Below left you see a 1:1 ratio that is metered with the sun at f-8 and the flash providing f-8 for the fill. Sun: f-8 at 1/125 coming through the trees. (The direct late day sun would have metered one stop higher, but we are working with the dappled light here.) I placed the flash (a 430EZ) at 1/8 power with a tiny bit of diffusion over the flash head. You can see the shadow line very well. It may not be a problem if it is what you want, and many times it can be used as a design element. The exposure through the dappled is very nice and blends well with the flash lit areas. Note the blend of rim light and flash light on the dress, hair and knee. Background is slightly blown out, but still contains some texture.
On the right side image we see a ratio of 1:2. That means I added flash that is half the amount of the sun. Sun is still metering f-8 at 1/125 and the flash exposure is f5.6 at 1/125. I set the camera to shoot the f5.6 and thereby over expose the ambient (f-8). This does a couple of things to the image. Shadows are not as defined as the ambient has moved up, the highlights are much brighter, and te sunlit stairs are blown out. I have also gained a stop less Depth-of-Field and I like that personally.
I did not move the flash, instead I turned it down to 1/16 from the previous 1/8. I do move around a bit. And when I do, I am very cognizant about the shadow line that is being thrown by the angle of the flash. I can see the shadow growing across the face as I move away from the flash and create more of an oblique angle. So I like to keep the flash at the angle to the subject creating the smoothest lighting.
Try setting a subject in an area with the sun coming backlit. Meter the backlight and set that as your first exposure. Then move the flash to a point where it matches the backlight. If you get f-11 at 1/125, then set the flash to f-11 and shoot*. Let’s say that means your flash is at 1/4 power at a distance that provides the f-11. Be aware that the different angles you shoot at will provide different shadows and angles of light. If you move too much to the side, bring your flash over a bit with you. Find the angle that you like and try to maintain it as you shoot… be aware of the changes as you shoot.
Now change the flash power to one setting lower and open the f-stop to one over the ambient. If you had, as above, f-11, then change your flash setting one step to f-8 and set the camera aperture to f-8. (If you had the flash power at 1/4 and it was f-11, then change it to 1/8 to get f-5.6). Do not change the shutter speed. You are now shooting f-8 at 1/125 which overexposes the ambient light one stop. The flash is providing a correct exposure on the models face. (Please keep in mind that I chose these numbers for comparison, your situation may be totally different.) The backlight is now a whole stop brighter than when you were shooting the previous setup.However, the flash light on the subject has not changed significantly and is nearly identical to the previous shot. This is how you can control the quality of your fill-flash images to be as ‘soft’ a fill as you want.
Keeping careful records of distances and results can go a long way toward making sure that get the image you see in your head.
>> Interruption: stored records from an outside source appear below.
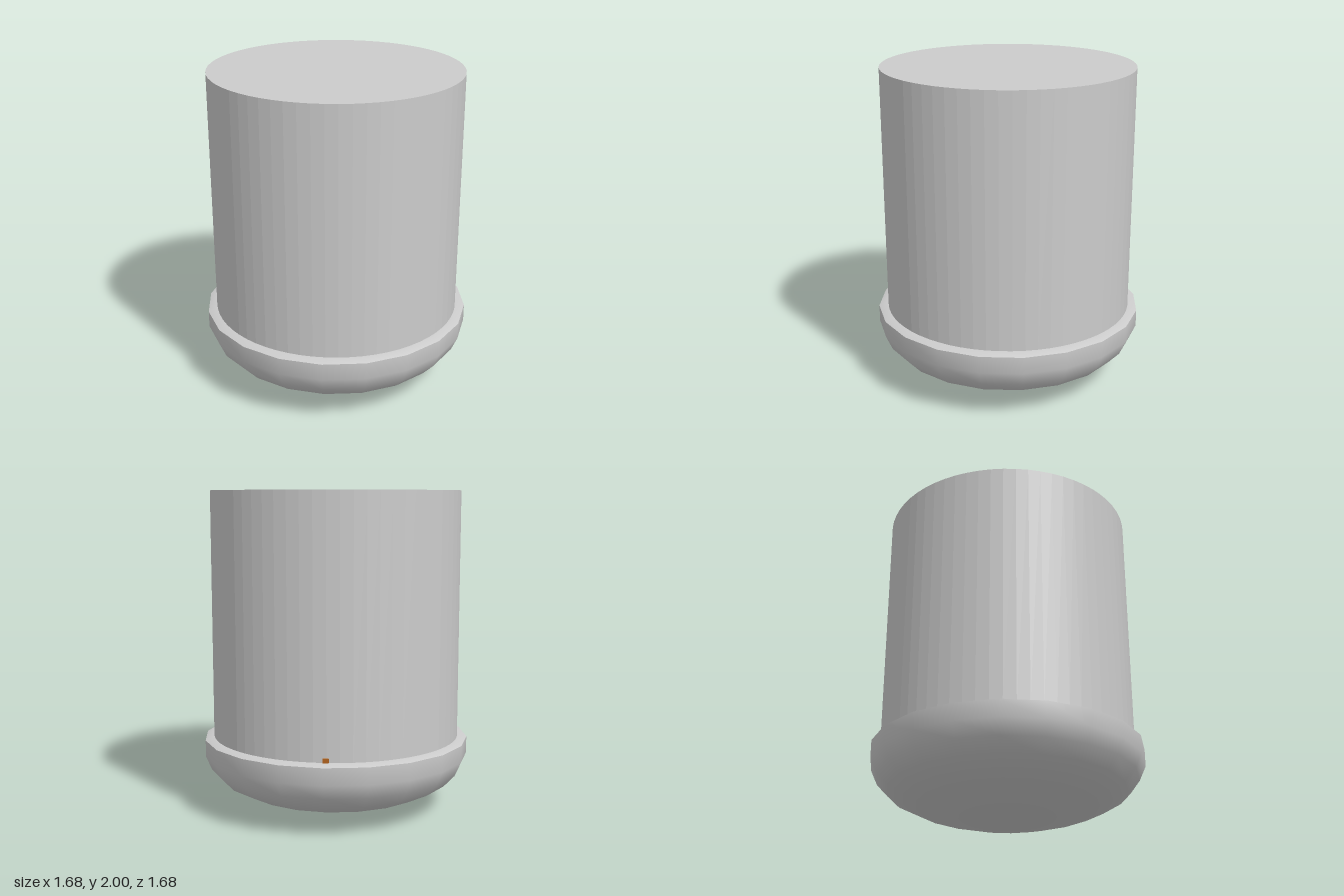
import * as THREE from 'three';

export function createModel() {
  const group = new THREE.Group();
  const grey = new THREE.MeshStandardMaterial({ color: 0xcccccc, side: THREE.DoubleSide });
  const faceted = new THREE.MeshStandardMaterial({ color: 0xcccccc, flatShading: true });
  const brown = new THREE.MeshStandardMaterial({ color: 0xb5651d });

  const add = (name, geometry, material) => {
    const mesh = new THREE.Mesh(geometry, material);
    mesh.name = name;
    group.add(mesh);
    return mesh;
  };
  // Twenty-sided turned part from [radius, height] pairs, bottom to top
  const turned = (points) =>
    new THREE.LatheGeometry(points.map(([r, y]) => new THREE.Vector2(r, y)), 20);

  // Tall solid drum with a flat top
  add('body', new THREE.CylinderGeometry(0.78, 0.78, 1.56, 64), faceted).position.y = 1.22;

  // Shallow rounded bowl under the drum
  add('bowl', turned([
    [0, 0], [0.2, 0.015], [0.4, 0.048], [0.59, 0.105], [0.73, 0.175],
    [0.8, 0.25], [0.84, 0.34], [0.84, 0.445],
  ]), grey);

  // Narrow sloping lip between bowl and drum
  add('lip', turned([[0.84, 0.445], [0.8, 0.46], [0.76, 0.46]]), grey);

  // Tiny tab on the back of the drum, just above the lip
  const tab = add('tab', new THREE.BoxGeometry(0.035, 0.03, 0.015), brown);
  tab.position.set(0.232, 0.472, -0.751);
  tab.rotation.y = -0.3;

  return group;
}
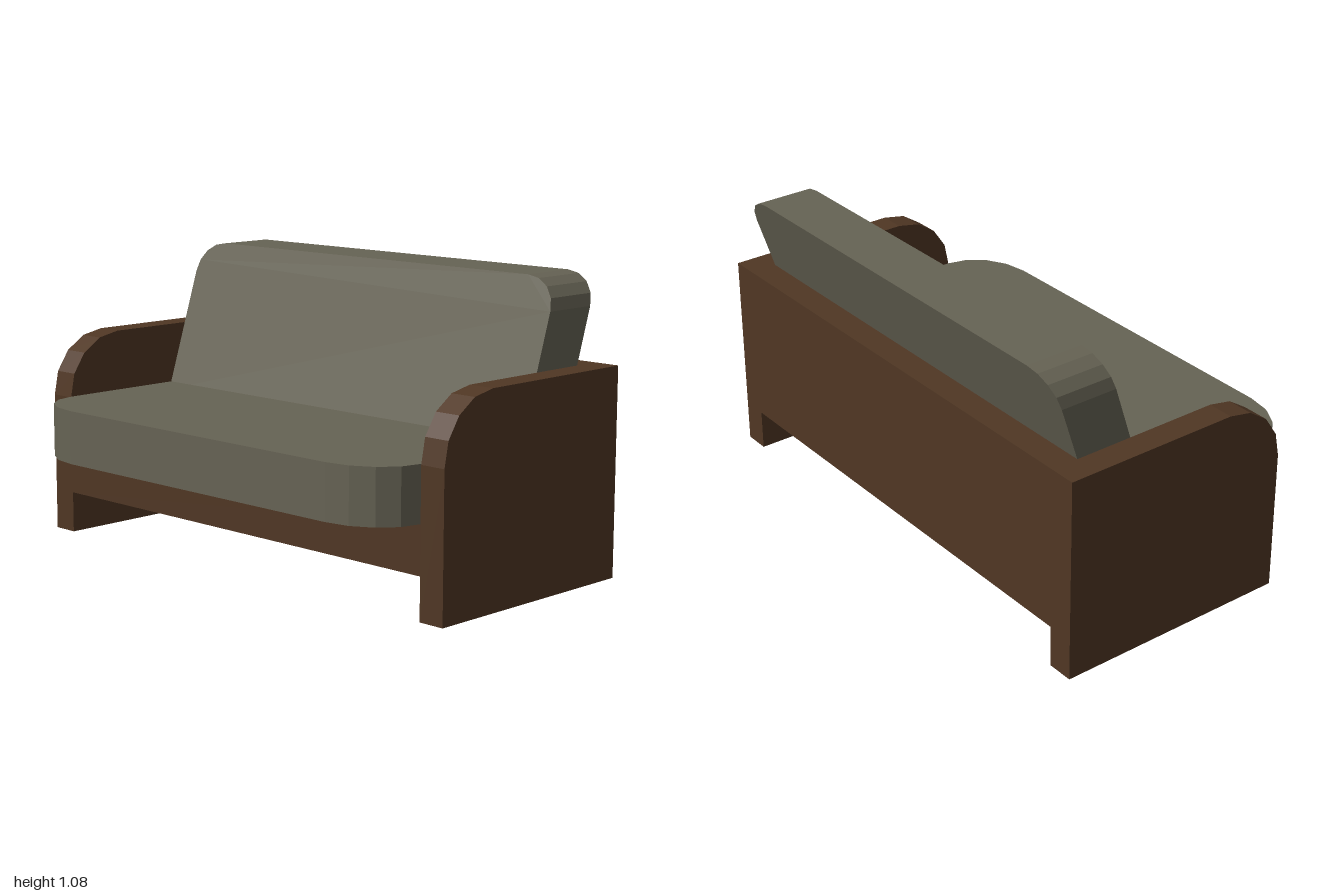
import * as THREE from 'three';

export function createModel() {
  const sofa = new THREE.Group();
  sofa.name = 'sofa';

  const wood = new THREE.MeshStandardMaterial({ color: 0x503724 });
  wood.name = 'dark brown wood';
  const fabric = new THREE.MeshStandardMaterial({ color: 0x666354 });
  fabric.name = 'grey olive fabric';

  const add = (name, geometry, material) => {
    const mesh = new THREE.Mesh(geometry, material);
    mesh.name = name;
    sofa.add(mesh);
    return mesh;
  };

  const extrude = (points, depth) => new THREE.ExtrudeGeometry(
    new THREE.Shape(points.map(([x, y]) => new THREE.Vector2(x, y))),
    { depth, bevelEnabled: false });

  // Box given by its minimum and maximum corners
  const block = (name, [x0, y0, z0], [x1, y1, z1]) => {
    const geometry = new THREE.BoxGeometry(x1 - x0, y1 - y0, z1 - z0);
    geometry.translate((x0 + x1) / 2, (y0 + y1) / 2, (z0 + z1) / 2);
    return add(name, geometry, wood);
  };

  // Faceted quarter-round from a vertical side to a horizontal edge
  const corner = (x, y, rx, ry, steps = 4) => Array.from({ length: steps + 1 }, (_, i) => {
    const a = (i / steps) * Math.PI / 2;
    return [x - rx + rx * Math.cos(a), y - ry + ry * Math.sin(a)];
  });
  const mirrored = (points) => points.map(([x, y]) => [-x, y]).reverse();

  // Arms: side profile in (z, y), extruded across x
  for (const [name, x] of [['leftArm', 0.9], ['rightArm', -1]]) {
    const profile = [[-0.555, 0], [0.355, 0], ...corner(0.355, 0.762, 0.235, 0.235), [-0.555, 0.762]];
    const geometry = extrude(profile, 0.1);
    geometry.rotateY(-Math.PI / 2); // profile x -> z, depth -> -x
    geometry.translate(x + 0.1, 0, 0);
    add(name, geometry, wood);
  }

  // Frame between the arms
  block('baseFrame', [-0.9, 0.155, -0.555], [0.9, 0.33, 0.355]);
  block('backPanel', [-0.9, 0.33, -0.555], [0.9, 0.762, -0.4]);

  // Seat cushion: plan outline with rounded front corners
  const front = corner(0.9, 0.553, 0.24, 0.2);
  const seat = extrude([[-0.9, -0.4], [0.9, -0.4], ...front, ...mirrored(front)], 0.2);
  seat.rotateX(Math.PI / 2); // outline y -> z, depth -> -y
  seat.translate(0, 0.53, 0);
  add('seatCushion', seat, fabric);

  // Back cushion: rounded top corners, sheared backwards with height
  const top = corner(0.9, 1.08, 0.13, 0.115);
  const back = extrude([[-0.9, 0.5], [0.9, 0.5], ...top, ...mirrored(top)], 0.222);
  const p = back.attributes.position;
  for (let i = 0; i < p.count; i++) {
    p.setZ(i, p.getZ(i) - 0.377 - 0.325 * (p.getY(i) - 0.53));
  }
  back.computeVertexNormals();
  add('backCushion', back, fabric);

  return sofa;
}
I suggest a little journal for making entries in and viewing when processing the images.
* NOTE: I am referring to shooting in manual here. Position of the light is what determines the exposure. Move it in and out to get the exposure you need. This is not a CLS or ETTL method, it is a manual exposure and manual tools tutorial.